Problem to work on :: Only the lines from the start of the data through the line with "for d, r in" belong in the copy. Restate them word for word, minus the pictures.

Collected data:
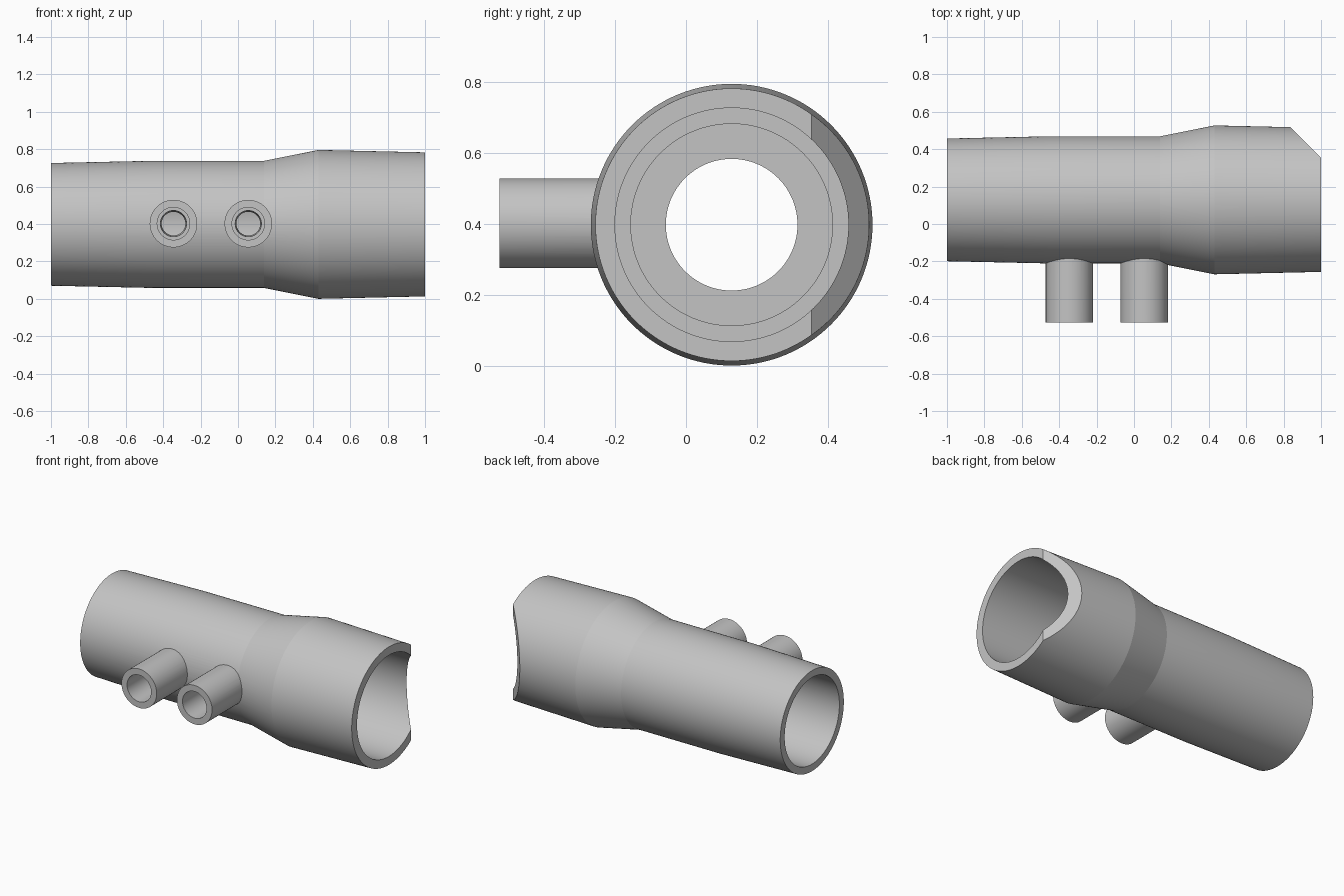
import bpy, bmesh, math
from mathutils import Matrix, Vector

if "Cube" in bpy.data.objects:
    bpy.data.objects.remove(bpy.data.objects["Cube"], do_unlink=True)

AXIS_Y, AXIS_Z = 0.129, 0.398
TAPS = {"left_tap": 0.055, "right_tap": -0.345}

grey = bpy.data.materials.new("grey plastic")
grey.use_nodes = True
colour = (0.55, 0.55, 0.55, 1)
grey.diffuse_color = colour
grey.node_tree.nodes["Principled BSDF"].inputs["Base Color"].default_value = colour


def lathe(name, profile, direction, origin, steps, closed=False):
    """Spin (distance, radius) points about an axis; cap the ends or join them."""
    bm = bmesh.new()
    rings = []
    for d, r in profile:
        rings.append([bm.verts.new((r * math.cos(2 * math.pi * i / steps),
                                    r * math.sin(2 * math.pi * i / steps), d))
                      for i in range(steps)])
    pairs = list(zip(rings, rings[1:]))
    if closed:
        pairs.append((rings[-1], rings[0]))
    else:
        bm.faces.new(rings[0])
        bm.faces.new(rings[-1])
    for a, b in pairs:
        for i in range(steps):
            j = (i + 1) % steps
            bm.faces.new((a[i], a[j], b[j], b[i]))
    turn = Vector(direction).to_track_quat('Z', 'Y').to_matrix().to_4x4()
    bmesh.ops.transform(bm, matrix=Matrix.Translation(origin) @ turn, verts=bm.verts)
    bmesh.ops.recalc_face_normals(bm, faces=bm.faces)
    mesh = bpy.data.meshes.new(name)
    bm.to_mesh(mesh)
    bm.free()
    mesh.materials.append(grey)
    obj = bpy.data.objects.new(name, mesh)
    bpy.context.collection.objects.link(obj)
    return obj


def combine(target, tool, operation):
    """Apply a boolean and discard the tool."""
    tool.hide_render = True
    mod = target.modifiers.new(operation, 'BOOLEAN')
    mod.operation, mod.solver, mod.object = operation, 'EXACT', tool
    bpy.context.view_layer.objects.active = target
    bpy.ops.object.modifier_apply(modifier=mod.name)
    bpy.data.objects.remove(tool, do_unlink=True)


centre = (0, AXIS_Y, AXIS_Z)

# Outer shell of the pipe, flared toward +x
body = lathe("pipe_body", [(-1, 0.328), (-0.45, 0.34), (0.14, 0.34),
                           (0.43, 0.398), (1, 0.385)], (1, 0, 0), centre, 128)

# Two pressure taps on the front
for name, x in TAPS.items():
    tap = lathe(name, [(0.3, 0.127), (0.656, 0.127)], (0, -1, 0),
                (x, AXIS_Y, AXIS_Z + 0.004), 64)
    combine(body, tap, 'UNION')

# Stepped bore from both ends, narrowed by an orifice plate between the taps
bore = lathe("bore_cutter", [(-1.1, 0.282), (-0.17, 0.282), (-0.17, 0.186),
                             (-0.12, 0.186), (-0.12, 0.285), (0.36, 0.285),
                             (0.36, 0.33), (1.1, 0.33)], (1, 0, 0), centre, 128)
combine(body, bore, 'DIFFERENCE')

# Counterbored tap holes
for name, x in TAPS.items():
    hole = lathe(name + "_cutter", [(0.2, 0.06), (0.43, 0.07), (0.43, 0.087),
                                    (0.7, 0.087)], (0, -1, 0),
                 (x, AXIS_Y, AXIS_Z + 0.004), 64)
    combine(body, hole, 'DIFFERENCE')

# Slanted notch across the back of the flared end
bpy.ops.mesh.primitive_cube_add(size=2, location=(1.355 / 2 + 0.7071, 1.355 / 2 + 0.7071, AXIS_Z),
                                rotation=(0, 0, math.pi / 4))
notch = bpy.context.object
notch.name = "notch_cutter"
notch.data.materials.append(grey)
combine(body, notch, 'DIFFERENCE')

# Smooth curved walls, crisp rims and flare edges
bpy.ops.object.select_all(action='DESELECT')
body.select_set(True)
bpy.context.view_layer.objects.active = body
bpy.ops.object.shade_smooth_by_angle(angle=math.radians(8))
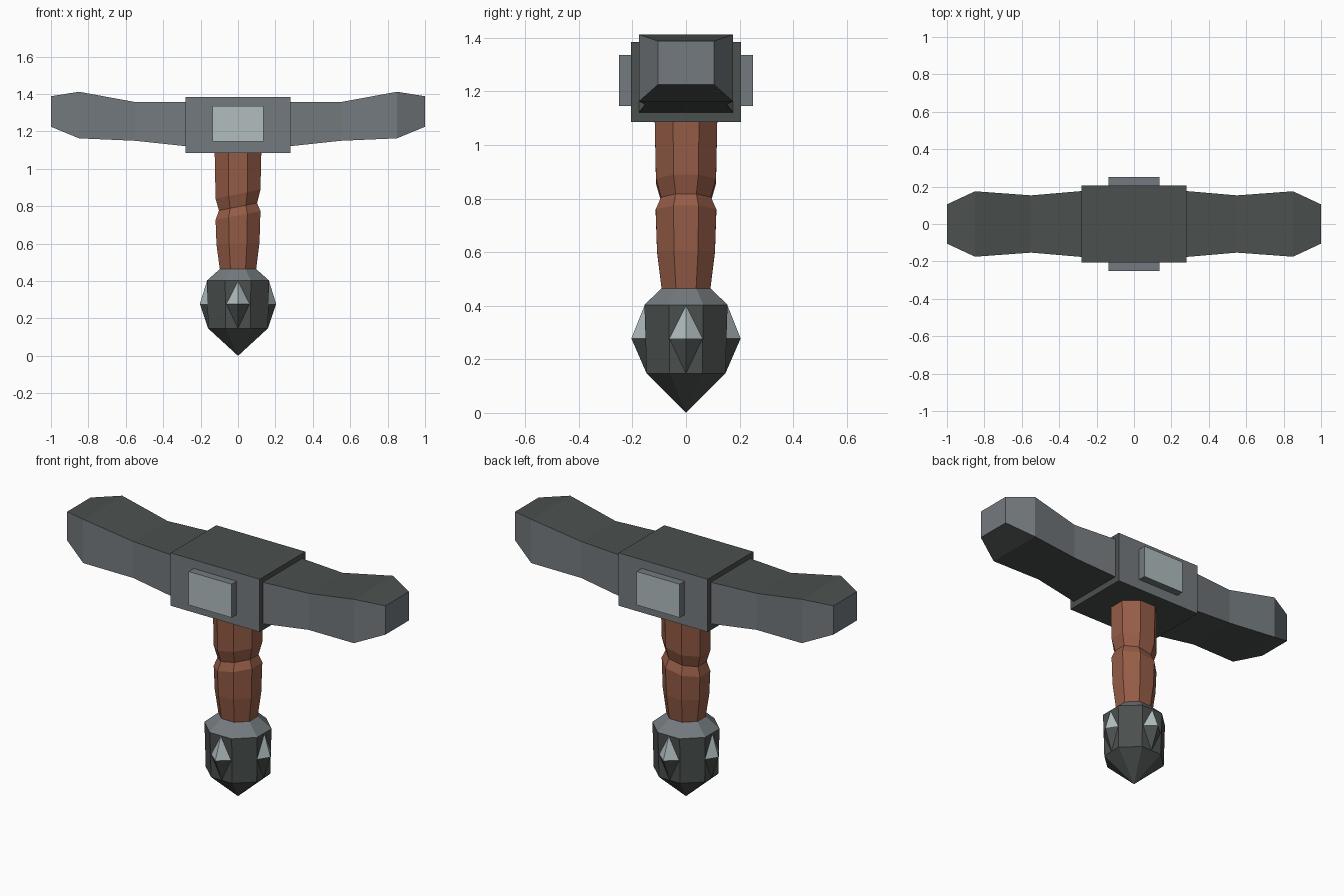
import bpy, bmesh, math

if "Cube" in bpy.data.objects:
    bpy.data.objects.remove(bpy.data.objects["Cube"])


def material(name, rgb):
    m = bpy.data.materials.new(name)
    m.diffuse_color = (*rgb, 1)
    m.use_nodes = True
    m.node_tree.nodes["Principled BSDF"].inputs["Base Color"].default_value = m.diffuse_color
    return m


dark = material("dark steel", (0.070, 0.081, 0.078))
mid = material("mid steel", (0.175, 0.195, 0.21))
light = material("pale steel", (0.44, 0.51, 0.52))
wood = material("brown grip", (0.30, 0.107, 0.062))


def build(name, rings, mats, rule, closed=True):
    """Skin a stack of equal-sized vertex rings; a one-point ring makes a tip."""
    bm = bmesh.new()
    loops = [[bm.verts.new(p) for p in r] for r in rings]
    for a, b in zip(loops, loops[1:]):
        n = max(len(a), len(b))
        for i in range(n):
            j = (i + 1) % n
            if len(a) == 1:
                bm.faces.new((a[0], b[j], b[i]))
            elif len(b) == 1:
                bm.faces.new((a[i], a[j], b[0]))
            else:
                bm.faces.new((a[i], a[j], b[j], b[i]))
    for end in (loops[0], loops[-1]):
        if len(end) > 2:
            bm.faces.new(end)
    bmesh.ops.recalc_face_normals(bm, faces=bm.faces)
    bm.normal_update()
    for f in bm.faces:
        f.material_index = rule(f)
    me = bpy.data.meshes.new(name)
    bm.to_mesh(me)
    bm.free()
    for m in mats:
        me.materials.append(m)
    ob = bpy.data.objects.new(name, me)
    bpy.context.collection.objects.link(ob)
    return ob


def rect(x, hy, z0, z1):
    return [(x, -hy, z0), (x, hy, z0), (x, hy, z1), (x, -hy, z1)]


def octagon(rx, ry, z, tilt=0.0):
    """Octagon with flat sides on the axes; rx, ry are distances to the flats."""
    k = 1 / math.cos(math.pi / 8)
    pts = []
    for i in range(8):
        a = math.pi / 8 + i * math.pi / 4
        x, y = rx * k * math.cos(a), ry * k * math.sin(a)
        pts.append((x, y, z + tilt * x))
    return pts


def facing_front(f):
    return 1 if abs(f.normal.y) > 0.7 else 0


# Guard block and its raised plates
build("guard_block", [rect(-0.28, 0.205, 1.085, 1.385), rect(0.28, 0.205, 1.085, 1.385)],
      [dark, mid], facing_front)
build("guard_plate", [rect(-0.135, 0.25, 1.145, 1.335), rect(0.135, 0.25, 1.145, 1.335)],
      [mid, light], facing_front)

# Mirrored guard arms: x, half depth, bottom, top
sections = [(0.27, 0.177, 1.12, 1.357), (0.55, 0.153, 1.15, 1.357),
            (0.85, 0.175, 1.163, 1.412), (1.0, 0.105, 1.225, 1.388)]
for side, label in ((-1, "left"), (1, "right")):
    build(f"guard_arm_{label}", [rect(side * x, hy, a, b) for x, hy, a, b in sections],
          [mid, dark], lambda f: 1 if abs(f.normal.z) > 0.7 else 0)

# Grip with a slanted groove: half width x, half width y, height, tilt
grip = [(0.096, 0.09, 0.455, 0), (0.115, 0.108, 0.60, 0.05), (0.12, 0.113, 0.75, 0.2),
        (0.102, 0.093, 0.797, 0.2), (0.12, 0.112, 0.865, 0.2), (0.125, 0.117, 1.10, 0)]
build("grip", [octagon(*r) for r in grip], [wood], lambda f: 0)

# Pommel: pointed bottom, dark band, paler shoulder
build("pommel", [[(0, 0, 0)], octagon(0.16, 0.147, 0.147), octagon(0.166, 0.155, 0.403),
                 octagon(0.096, 0.092, 0.465)],
      [dark, mid], lambda f: 1 if f.calc_center_median().z > 0.42 else 0)

# Four diamond studs on the pommel, pale on their upper facets
for i, label in enumerate(("right", "back", "left", "front")):
    a = i * math.pi / 2
    lo, hi = (0.16, 0.166) if i % 2 == 0 else (0.147, 0.155)

    def place(r, s, z):
        return (r * math.cos(a) - s * math.sin(a), r * math.sin(a) + s * math.cos(a), z)

    m = (lo + hi) / 2
    base = [place(hi, 0, 0.40), place(m, 0.062, 0.278), place(lo, 0, 0.147), place(m, -0.062, 0.278)]
    build(f"pommel_stud_{label}", [base, [place(0.204, 0, 0.278)]], [dark, light],
          lambda f: 1 if f.calc_center_median().z > 0.29 else 0)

Result of this task ::
import bpy, bmesh, math
from mathutils import Matrix, Vector

if "Cube" in bpy.data.objects:
    bpy.data.objects.remove(bpy.data.objects["Cube"], do_unlink=True)

AXIS_Y, AXIS_Z = 0.129, 0.398
TAPS = {"left_tap": 0.055, "right_tap": -0.345}

grey = bpy.data.materials.new("grey plastic")
grey.use_nodes = True
colour = (0.55, 0.55, 0.55, 1)
grey.diffuse_color = colour
grey.node_tree.nodes["Principled BSDF"].inputs["Base Color"].default_value = colour


def lathe(name, profile, direction, origin, steps, closed=False):
    """Spin (distance, radius) points about an axis; cap the ends or join them."""
    bm = bmesh.new()
    rings = []
    for d, r in profile:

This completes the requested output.